refuse to share their beds, [and finally if nothing else works] beat them
Sherry accepts the interpretation of Mr P.
primarily because he has neither the time nor the inclination to study the
context of the verse. Besides, analysis of context in most cases would require a
sound understanding of the language of the Qur’ān , and making an effort to
learn that language would be something not worth his time. It is needless to say
that it is also to his practical advantage to accept the interpretation because
he was some `dude' before marriage but now is only subdued, because his
father-in-law( another `big man') had done him some `big favours', which he
still needs, and is, therefore, grateful to be living in a free country where he
can do as his wife pleases.
`Roots' ( not the TV serial) is the key word. Sherry and
his `upper crust' friends don't have to study the roots of the words they use in
English because they are `well-educated' and, as is typical of our elite, know
too much about English, albeit too little about the prerequisites for a sound
understanding of Islam, like Qur’ānic Arabic, for example. So, if some Mr P.
were to say fourteen hundred years later that in the twentieth century `floating
currency' meant something that floated in circles, and if somebody like Sherry's
office boy accepted that meaning, it wouldn't be surprising. Of course,
`Sherries' in our socity are proud of their English, but when it comes to the
Qur’ān and its language, well, that's another matter. `Devil in English', says
some smart alec to the office boy,` means a naughty school-boy because that is
how the head-master of Aitchison used the reprimand the boys there: "You young
devils..." ' The office boy, of course, accepts the meaning.`Ha! Ha!' laughs
Sherry at the poor boy's credulity. ` Ha! HA!' laughs Mr P. at Sherry after
having convinced him that Jinn in the Qur’ān means a villager, and since `fire'
connotes passion , God is referring to some passionate villagers when He says He
created Jinnaat from fire.
Once the foundation is laid etymology can do wonders.
Assalaat ( the prayer) despite the definite article, refers to any prayer, and
the best one naturally would be from the bottom of one's heart, which is more
active when one is asleep. The only trouble is that the Qur’ān says ablutions
are necessary before Assalaat, but etymology, I guess, can take care of that
too. Hallelujah! The customs and ways of the Prophet (the Sunnah) no longer have
any significance, because etymology and the Sunnah don't go together. Etymology
can be used to interpret words only, not established and perpetuated practices.
Nothing, therefore, matters anymore. The Day of Judgement means nothing really.
Reward and punishment are only mental concepts. So, don't worry about any thing,
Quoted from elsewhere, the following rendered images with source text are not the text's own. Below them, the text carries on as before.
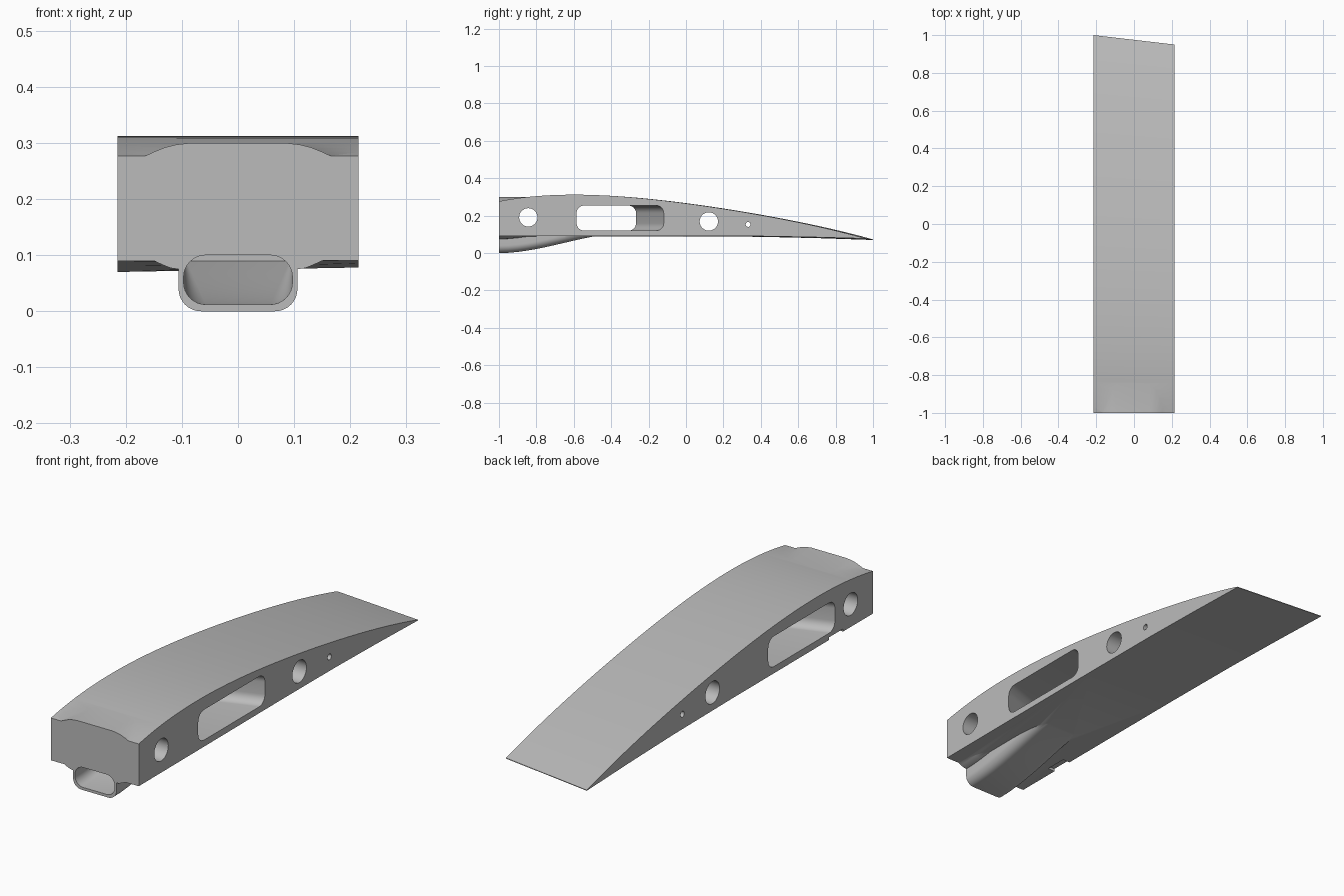
import bpy, bmesh, math

cube = bpy.data.objects.get("Cube")
if cube:
    bpy.data.objects.remove(cube, do_unlink=True)

grey = bpy.data.materials.new("plain grey")
grey.use_nodes = True
COLOUR = (0.5, 0.5, 0.5, 1)
grey.diffuse_color = COLOUR
grey.node_tree.nodes["Principled BSDF"].inputs["Base Color"].default_value = COLOUR

HALF = 0.215


def curve_through(points, t):
    """Smooth polynomial through a few points."""
    total = 0
    for i, (a, v) in enumerate(points):
        for j, (b, _) in enumerate(points):
            if i != j:
                v *= (t - b) / (a - b)
        total += v
    return total


def loft(name, sections):
    """Closed solid through matching rings of points."""
    bm = bmesh.new()
    rings = [[bm.verts.new(p) for p in s] for s in sections]
    n = len(rings[0])
    for a, b in zip(rings, rings[1:]):
        for i in range(n):
            j = (i + 1) % n
            bm.faces.new((a[i], a[j], b[j], b[i]))
    bm.faces.new(rings[0])
    bm.faces.new(rings[-1])
    bmesh.ops.recalc_face_normals(bm, faces=bm.faces)
    mesh = bpy.data.meshes.new(name)
    bm.to_mesh(mesh)
    bm.free()
    obj = bpy.data.objects.new(name, mesh)
    bpy.context.collection.objects.link(obj)
    mesh.materials.append(grey)
    return obj


def rounded(cx, cz, w, h, r, steps=8):
    """Rounded rectangle from half sizes and corner radius."""
    pts = []
    for k, (sx, sz) in enumerate(((1, 1), (-1, 1), (-1, -1), (1, -1))):
        for i in range(steps + 1):
            a = math.pi / 2 * (k + i / steps)
            pts.append((cx + sx * (w - r) + r * math.cos(a),
                        cz + sz * (h - r) + r * math.sin(a)))
    return pts


def box(name, x0, x1, y0, y1, z0, z1):
    ring = ((x0, y0), (x1, y0), (x1, y1), (x0, y1))
    return loft(name, [[(x, y, z) for x, y in ring] for z in (z0, z1)])


def combine(target, tool, operation):
    bpy.context.view_layer.objects.active = target
    mod = target.modifiers.new(operation, "BOOLEAN")
    mod.operation, mod.object, mod.solver = operation, tool, "EXACT"
    bpy.ops.object.modifier_apply(modifier=mod.name)
    bpy.data.objects.remove(tool, do_unlink=True)


# Tapering body with a slightly skewed trailing edge
TOP = ((-1, .277), (-.6, .312), (0, .267), (.5, .187), (1, .073))


def side_section(x, chord, lift):
    ys = [-1.05 + 2.05 * i / 48 for i in range(49)]
    outline = [(y, curve_through(TOP, y)) for y in ys]
    outline += [(1, .07), (.7, .08), (.4, .087), (0, .09), (-1.05, .09)]
    return [(x, -1 + (y + 1) * chord, z + lift * ((y + 1) / 2) ** 2)
            for y, z in outline]


body = loft("wing_body", [side_section(-HALF, 1, 0), side_section(HALF, .975, .008)])

# Raised pad on the top of the front end
half_pad = [(.18, .25), (.165, .277), (.15, .284), (.13, .292), (.11, .297), (.085, .3)]
pad = half_pad + [(-x, z) for x, z in reversed(half_pad)]
combine(body, loft("front_pad", [[(x, y, z) for x, z in pad] for y in (-1.05, -.7)]), "UNION")

# Scoop below the front, rising until it merges with the underside
RISE = ((-1, 0), (-.8, .022), (-.65, .055), (-.5, .088))
half_scoop = [(.18, .13), (.165, .092), (.15, .09), (.135, .083), (.12, .077), (.106, .075)]
half_scoop += [(.066 + .04 * math.cos(a), .04 - .04 * math.sin(a))
               for a in (math.pi / 2 * i / 8 for i in range(9))]
scoop = half_scoop + [(-x, z) for x, z in reversed(half_scoop)]
stations = [-1.05 + .05 * i for i in range(12)] + [-.47]
combine(body, loft("scoop", [[(x, y, z + curve_through(RISE, y)) for x, z in scoop]
                             for y in stations]), "UNION")
combine(body, box("front_trim", -1, 1, -2, -1, -1, 1), "DIFFERENCE")

# Hollow inside the scoop
hollow = []
for y in stations[:-2]:
    floor = .012 + curve_through(RISE, y)
    h = (.1 - floor) / 2
    hollow.append([(x, y, z) for x, z in rounded(0, floor + h, .097, h, min(.04, h * .9))])
combine(body, loft("scoop_hollow", hollow), "DIFFERENCE")

# Slanted slot through the sides
slot = [[(x, y, z) for y, z in rounded(-.426 + .345 * x, .187, .233, .067, .04)]
        for x in (-.3, .3)]
combine(body, loft("side_slot", slot), "DIFFERENCE")

# Round holes through the sides
for y, z, r in ((-.843, .191, .049), (.122, .169, .049), (.332, .153, .013)):
    ring = [(y + r * math.cos(a), z + r * math.sin(a))
            for a in (math.tau * i / 40 for i in range(40))]
    combine(body, loft("side_hole", [[(x, p, q) for p, q in ring] for x in (-.3, .3)]),
            "DIFFERENCE")

# Small notch in the lower edge of one side
combine(body, box("edge_notch", -.3, -.18, -.79, -.69, .05, .102), "DIFFERENCE")

bpy.ops.object.select_all(action="DESELECT")
body.select_set(True)
bpy.context.view_layer.objects.active = body
bpy.ops.object.shade_smooth_by_angle(angle=math.radians(30))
that's positive thinking! Heaven and Hell are only in one's mind. Three cheers
for etymology ! Three cheers for Mr P! Milton's Satan couldn't have done better
when he said:
`----and thou profoundest Hell,
Receive thy new possessor, one who brings
A mind not to be changed by place or time;
The mind is its own place, and itself
Can make a Heaven of Hell, a Hell of Heaven'.
But the fault, dear Brutus, is in ourselves, for we are
indifferent to our religion and its demands. How many of the elite in our
society are really interested in teaching their children the language of the
Qur’ān ? Milton, Keats, Shakespeare, and then Time Newsweek, Fortune---these are
the things that deserve your time, effort, and attention. Yes, an Assistant
Commissioner, a business tycoon, or even a politician is what you should be, but
no, never an Imam Malik, or an Abu Hanifa, or even an Averroes. Once you are a
`big man' you can always serve Islam by your postprandial oratory and criticism
of some maulvi (the scapegoat).
If Sherry has a son he'd probably be called Jimmy (Jamshed).
Jimmy would probably never come to know, if things go on the way they are, that
he is a tiny leaflet of the tree called `Muslim Ummah'. The indifference of our
elite towards the Qur’ān and its language has enabled etymologists like Mr P.
with their weird eschatology to sever the tree from its roots. A tree without
its roots cannot survive for long. `Roots', as I said earlier, is the key word,
but there is one connotation of the word which , it seems, is no longer
important to the elite in our society.